Problem details:
Your result should be the lines holding the word "label", copied from the entries below.

[Plain-text document sources]
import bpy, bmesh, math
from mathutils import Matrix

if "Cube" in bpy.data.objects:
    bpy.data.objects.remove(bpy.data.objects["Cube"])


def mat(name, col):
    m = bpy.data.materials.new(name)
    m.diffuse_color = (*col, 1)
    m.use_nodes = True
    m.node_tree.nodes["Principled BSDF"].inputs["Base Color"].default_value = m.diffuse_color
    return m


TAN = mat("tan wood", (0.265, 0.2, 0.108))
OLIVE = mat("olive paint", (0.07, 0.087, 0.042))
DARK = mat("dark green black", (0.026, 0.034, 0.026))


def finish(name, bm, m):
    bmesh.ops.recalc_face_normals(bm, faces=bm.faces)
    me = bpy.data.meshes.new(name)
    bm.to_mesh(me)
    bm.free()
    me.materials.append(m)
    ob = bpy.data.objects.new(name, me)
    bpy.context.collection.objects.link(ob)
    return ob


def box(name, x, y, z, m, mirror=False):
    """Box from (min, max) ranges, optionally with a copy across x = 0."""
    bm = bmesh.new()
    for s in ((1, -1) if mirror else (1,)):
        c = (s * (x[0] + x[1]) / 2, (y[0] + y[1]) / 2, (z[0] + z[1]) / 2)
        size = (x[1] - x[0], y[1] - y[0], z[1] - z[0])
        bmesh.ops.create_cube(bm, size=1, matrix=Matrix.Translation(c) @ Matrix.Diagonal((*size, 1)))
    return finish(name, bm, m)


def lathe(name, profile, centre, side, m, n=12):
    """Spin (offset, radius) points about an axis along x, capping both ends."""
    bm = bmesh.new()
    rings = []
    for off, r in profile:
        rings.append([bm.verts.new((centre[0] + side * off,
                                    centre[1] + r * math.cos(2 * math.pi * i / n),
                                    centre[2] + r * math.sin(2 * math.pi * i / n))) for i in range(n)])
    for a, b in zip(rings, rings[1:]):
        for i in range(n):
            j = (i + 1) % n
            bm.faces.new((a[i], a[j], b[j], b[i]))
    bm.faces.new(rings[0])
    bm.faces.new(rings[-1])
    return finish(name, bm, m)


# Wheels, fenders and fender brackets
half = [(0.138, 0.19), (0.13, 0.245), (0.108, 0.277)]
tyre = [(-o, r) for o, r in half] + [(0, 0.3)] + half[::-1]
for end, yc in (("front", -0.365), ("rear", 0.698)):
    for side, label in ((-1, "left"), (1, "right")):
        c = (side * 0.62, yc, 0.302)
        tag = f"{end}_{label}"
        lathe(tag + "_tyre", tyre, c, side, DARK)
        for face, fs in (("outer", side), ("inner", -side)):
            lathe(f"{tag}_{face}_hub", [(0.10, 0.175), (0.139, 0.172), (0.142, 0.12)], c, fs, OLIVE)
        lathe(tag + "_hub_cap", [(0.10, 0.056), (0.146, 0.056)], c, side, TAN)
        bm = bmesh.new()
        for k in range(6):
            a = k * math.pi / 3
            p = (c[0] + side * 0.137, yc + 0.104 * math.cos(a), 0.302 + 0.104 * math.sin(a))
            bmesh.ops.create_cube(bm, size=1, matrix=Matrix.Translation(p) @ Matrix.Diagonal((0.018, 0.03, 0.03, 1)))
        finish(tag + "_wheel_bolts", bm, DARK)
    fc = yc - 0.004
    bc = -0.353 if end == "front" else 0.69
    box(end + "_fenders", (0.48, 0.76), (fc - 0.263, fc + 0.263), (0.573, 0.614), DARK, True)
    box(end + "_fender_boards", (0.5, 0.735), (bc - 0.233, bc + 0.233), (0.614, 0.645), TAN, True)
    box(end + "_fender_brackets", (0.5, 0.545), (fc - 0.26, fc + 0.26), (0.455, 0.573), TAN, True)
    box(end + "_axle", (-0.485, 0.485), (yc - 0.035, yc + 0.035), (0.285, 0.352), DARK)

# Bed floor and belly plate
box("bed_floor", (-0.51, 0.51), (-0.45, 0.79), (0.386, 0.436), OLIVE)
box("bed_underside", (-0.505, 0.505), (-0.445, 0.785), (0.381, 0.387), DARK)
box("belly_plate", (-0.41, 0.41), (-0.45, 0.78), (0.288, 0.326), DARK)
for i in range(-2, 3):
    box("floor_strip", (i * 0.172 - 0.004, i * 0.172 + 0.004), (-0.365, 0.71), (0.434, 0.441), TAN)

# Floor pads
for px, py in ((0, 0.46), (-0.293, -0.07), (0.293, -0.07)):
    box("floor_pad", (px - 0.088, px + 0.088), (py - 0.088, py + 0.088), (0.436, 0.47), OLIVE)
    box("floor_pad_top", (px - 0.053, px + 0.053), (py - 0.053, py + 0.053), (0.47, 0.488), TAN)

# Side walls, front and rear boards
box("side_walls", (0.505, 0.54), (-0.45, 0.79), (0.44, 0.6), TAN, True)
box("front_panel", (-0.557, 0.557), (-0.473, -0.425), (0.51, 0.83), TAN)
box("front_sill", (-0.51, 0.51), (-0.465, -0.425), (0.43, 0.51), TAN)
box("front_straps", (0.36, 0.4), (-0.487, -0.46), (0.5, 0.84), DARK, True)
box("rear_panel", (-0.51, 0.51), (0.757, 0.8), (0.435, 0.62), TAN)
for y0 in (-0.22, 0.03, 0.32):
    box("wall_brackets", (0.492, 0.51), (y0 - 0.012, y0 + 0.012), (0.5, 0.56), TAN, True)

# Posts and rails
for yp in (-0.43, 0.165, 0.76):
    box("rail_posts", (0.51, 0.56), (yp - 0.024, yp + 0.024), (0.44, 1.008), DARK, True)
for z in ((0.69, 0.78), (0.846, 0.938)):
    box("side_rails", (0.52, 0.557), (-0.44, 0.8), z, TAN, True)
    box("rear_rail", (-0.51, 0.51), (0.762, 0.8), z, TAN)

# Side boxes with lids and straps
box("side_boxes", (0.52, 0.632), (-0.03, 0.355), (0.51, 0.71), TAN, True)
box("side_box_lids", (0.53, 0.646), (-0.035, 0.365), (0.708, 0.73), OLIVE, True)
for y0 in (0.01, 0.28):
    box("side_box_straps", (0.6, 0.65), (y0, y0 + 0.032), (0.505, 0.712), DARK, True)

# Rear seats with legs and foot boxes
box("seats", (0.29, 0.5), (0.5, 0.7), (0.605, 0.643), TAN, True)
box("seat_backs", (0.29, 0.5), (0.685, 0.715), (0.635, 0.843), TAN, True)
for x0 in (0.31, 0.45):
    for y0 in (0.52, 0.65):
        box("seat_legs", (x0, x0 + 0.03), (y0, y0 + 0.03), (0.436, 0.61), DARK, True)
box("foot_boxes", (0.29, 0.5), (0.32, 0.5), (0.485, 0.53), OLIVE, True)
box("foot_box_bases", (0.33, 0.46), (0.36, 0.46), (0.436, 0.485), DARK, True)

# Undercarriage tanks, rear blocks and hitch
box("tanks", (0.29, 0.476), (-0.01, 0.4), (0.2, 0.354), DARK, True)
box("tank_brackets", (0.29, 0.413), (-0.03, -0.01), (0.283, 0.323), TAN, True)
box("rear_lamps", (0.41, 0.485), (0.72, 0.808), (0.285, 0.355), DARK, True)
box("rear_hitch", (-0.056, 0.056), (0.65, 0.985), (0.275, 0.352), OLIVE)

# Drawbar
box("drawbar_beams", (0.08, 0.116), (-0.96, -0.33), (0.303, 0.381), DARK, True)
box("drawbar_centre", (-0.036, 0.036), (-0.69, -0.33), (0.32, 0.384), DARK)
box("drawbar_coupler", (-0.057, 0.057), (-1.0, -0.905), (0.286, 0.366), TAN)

Solution to this task:
    for side, label in ((-1, "left"), (1, "right")):
        tag = f"{end}_{label}"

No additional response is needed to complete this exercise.